Fit on a hardshell seat is a very personal preference. Most performance riders love the feel of a fully supportive seat behind them. If you are one of them, then read on! This article is for you.
There are a variety of seats on the market today. We build our own Carbent HPV seats in-house and they are based on the Velokraft seats of old. Bacchetta supplies a seat that has the same shape but slightly different sizing. HP Velotechnik’s BodyLink seat is the only adjustable hardshell seat on the market. Finally, ICE makes a beautiful seat designed specifically for trike use.
(The process we use to build our seats in-house is almost identical, but we vacuum bag the pieces to get rid of excess epoxy.)
In terms of fitting, the general guideline is that when the pad is on the seat, the top of the seat should sit right at the base of your neck. Note, the seat pad needs to be installed. So, changing your seat pad can also change the fitting of your seat. For example, if you are ordering a Carbent HPV seat and plan on using the basic foam pad, we will suggest a seat size that is one size larger than if you are using a Ventisit pad.
Bacchetta seats are approximately 1/2 size smaller than the Carbent HPV seats, and are available in medium and large. The Carbent HPV seats are available in medium, large and extra large. So, between the two brands, we can supply five lengths of seats in half-sizes.
The ICE seat has a similar size to the Carbent HPV seat, but in has built-in wings to provide lateral support for trike riders. Unfortunately, the ICE seat will not work on other brands as some of their mounting hardware is built into the seat and is not removeable.

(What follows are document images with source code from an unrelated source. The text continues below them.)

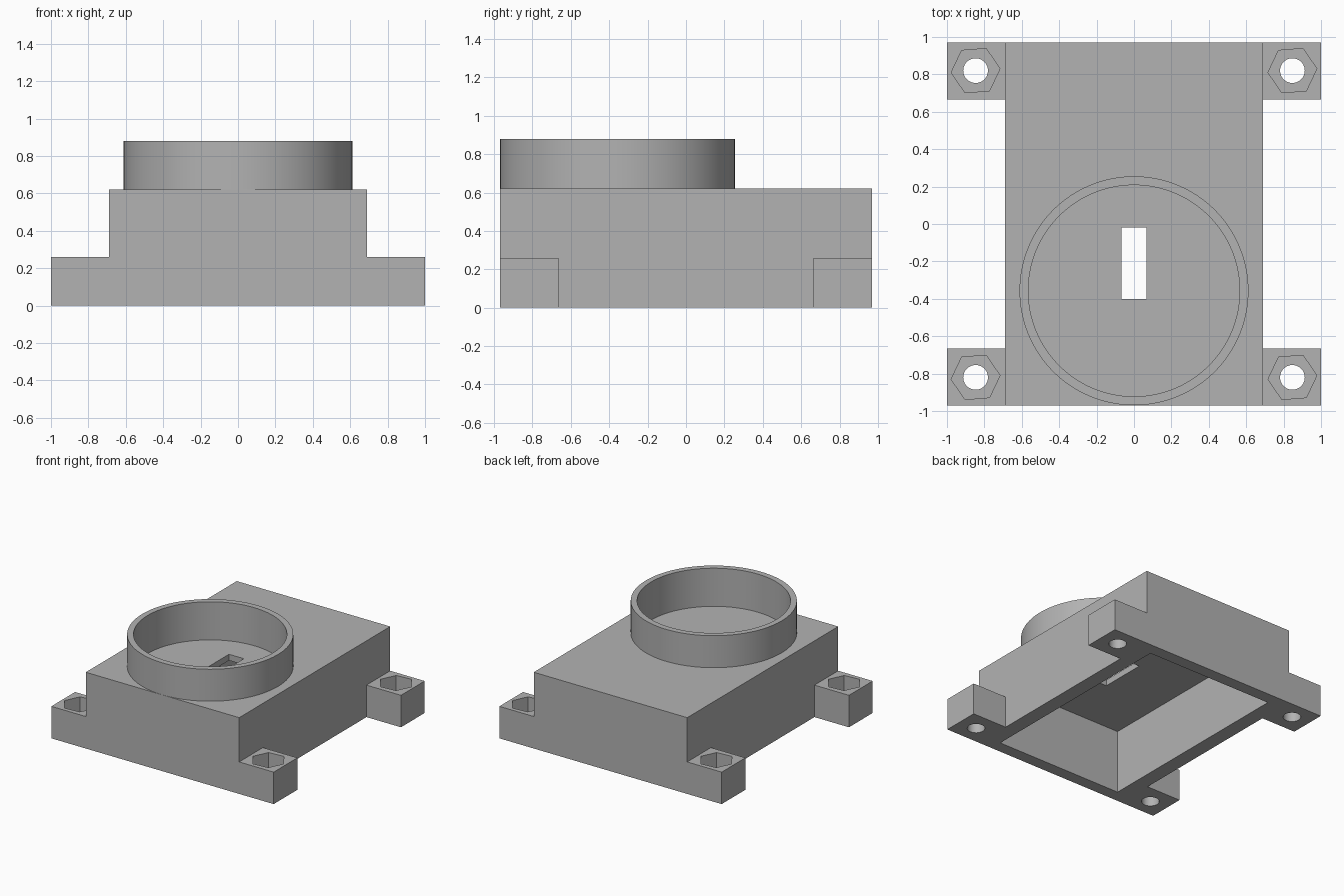
import bpy
import math

cube = bpy.data.objects.get("Cube")
if cube:
    bpy.data.objects.remove(cube, do_unlink=True)

# Main dimensions
BODY_X, HALF_Y, BODY_TOP = 0.69, 0.97, 0.62
TAB, TAB_TOP = 0.305, 0.26
RING_Y, RING_R, BORE_R, RING_TOP = -0.357, 0.612, 0.565, 0.88
SCREW_X, SCREW_Y = 0.847, 0.82

grey = bpy.data.materials.new("plain grey")
grey.use_nodes = True
colour = (0.45, 0.45, 0.45, 1)
grey.diffuse_color = colour
grey.node_tree.nodes["Principled BSDF"].inputs["Base Color"].default_value = colour


def box(name, x0, x1, y0, y1, z0, z1):
    bpy.ops.mesh.primitive_cube_add(
        size=1, location=((x0 + x1) / 2, (y0 + y1) / 2, (z0 + z1) / 2))
    ob = bpy.context.object
    ob.name = name
    ob.scale = (x1 - x0, y1 - y0, z1 - z0)
    bpy.ops.object.transform_apply(location=True, rotation=True, scale=True)
    ob.data.materials.append(grey)
    return ob


def prism(name, x, y, radius, z0, z1, sides, turn=0):
    bpy.ops.mesh.primitive_cylinder_add(
        vertices=sides, radius=radius, depth=z1 - z0,
        location=(x, y, (z0 + z1) / 2), rotation=(0, 0, turn))
    ob = bpy.context.object
    ob.name = name
    bpy.ops.object.transform_apply(location=True, rotation=True, scale=True)
    ob.data.materials.append(grey)
    return ob


def combine(target, other, operation):
    mod = target.modifiers.new(other.name, "BOOLEAN")
    mod.operation = operation
    mod.solver = "EXACT"
    mod.object = other
    bpy.context.view_layer.objects.active = target
    bpy.ops.object.modifier_apply(modifier=mod.name)
    bpy.data.objects.remove(other, do_unlink=True)


# Housing block and the raised round collar
housing = box("housing", -BODY_X, BODY_X, -HALF_Y, HALF_Y, 0, BODY_TOP)
collar = prism("collar", 0, RING_Y, RING_R, BODY_TOP - 0.03, RING_TOP, 128)
combine(housing, collar, "UNION")

corners = [(sx, sy) for sx in (-1, 1) for sy in (-1, 1)]

# Corner mounting tabs, overlapping into the housing wall
for sx, sy in corners:
    xs = sorted((sx * (BODY_X - 0.05), sx))
    ys = sorted((sy * (HALF_Y - TAB), sy * HALF_Y))
    combine(housing, box("mounting_tab", *xs, *ys, 0, TAB_TOP), "UNION")

# Hollow underside, collar bore and cable slot
combine(housing, box("cavity", -0.57, 0.57, -0.87, 0.87, -0.1, 0.52), "DIFFERENCE")
combine(housing, prism("bore", 0, RING_Y, BORE_R, 0.57, 1, 128), "DIFFERENCE")
combine(housing, box("slot", -0.067, 0.067, -0.4, -0.02, 0.4, 0.7), "DIFFERENCE")

# Screw holes with hexagonal nut pockets
for sx, sy in corners:
    x, y = sx * SCREW_X, sy * SCREW_Y
    # the hexagon has a corner close to the x axis
    turn = math.radians(34.5)
    combine(housing, prism("nut_pocket", x, y, 0.131, 0.11, 0.4, 6, turn), "DIFFERENCE")
    combine(housing, prism("screw_hole", x, y, 0.066, -0.1, 0.4, 48), "DIFFERENCE")

# Keep one material slot and smooth only the round walls
housing.data.materials.clear()
housing.data.materials.append(grey)
for face in housing.data.polygons:
    face.material_index = 0
bpy.ops.object.select_all(action="DESELECT")
housing.select_set(True)
bpy.context.view_layer.objects.active = housing
bpy.ops.object.shade_smooth_by_angle(angle=math.radians(30))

The beauty of the BodyLink seat is that it is adjustable. So, one size fits 95% of the riders out there! The BodyLink seat uses three supporting points that are built into the HP Velotechnik seat. It may work on other bikes, but we haven’t tried to know for sure.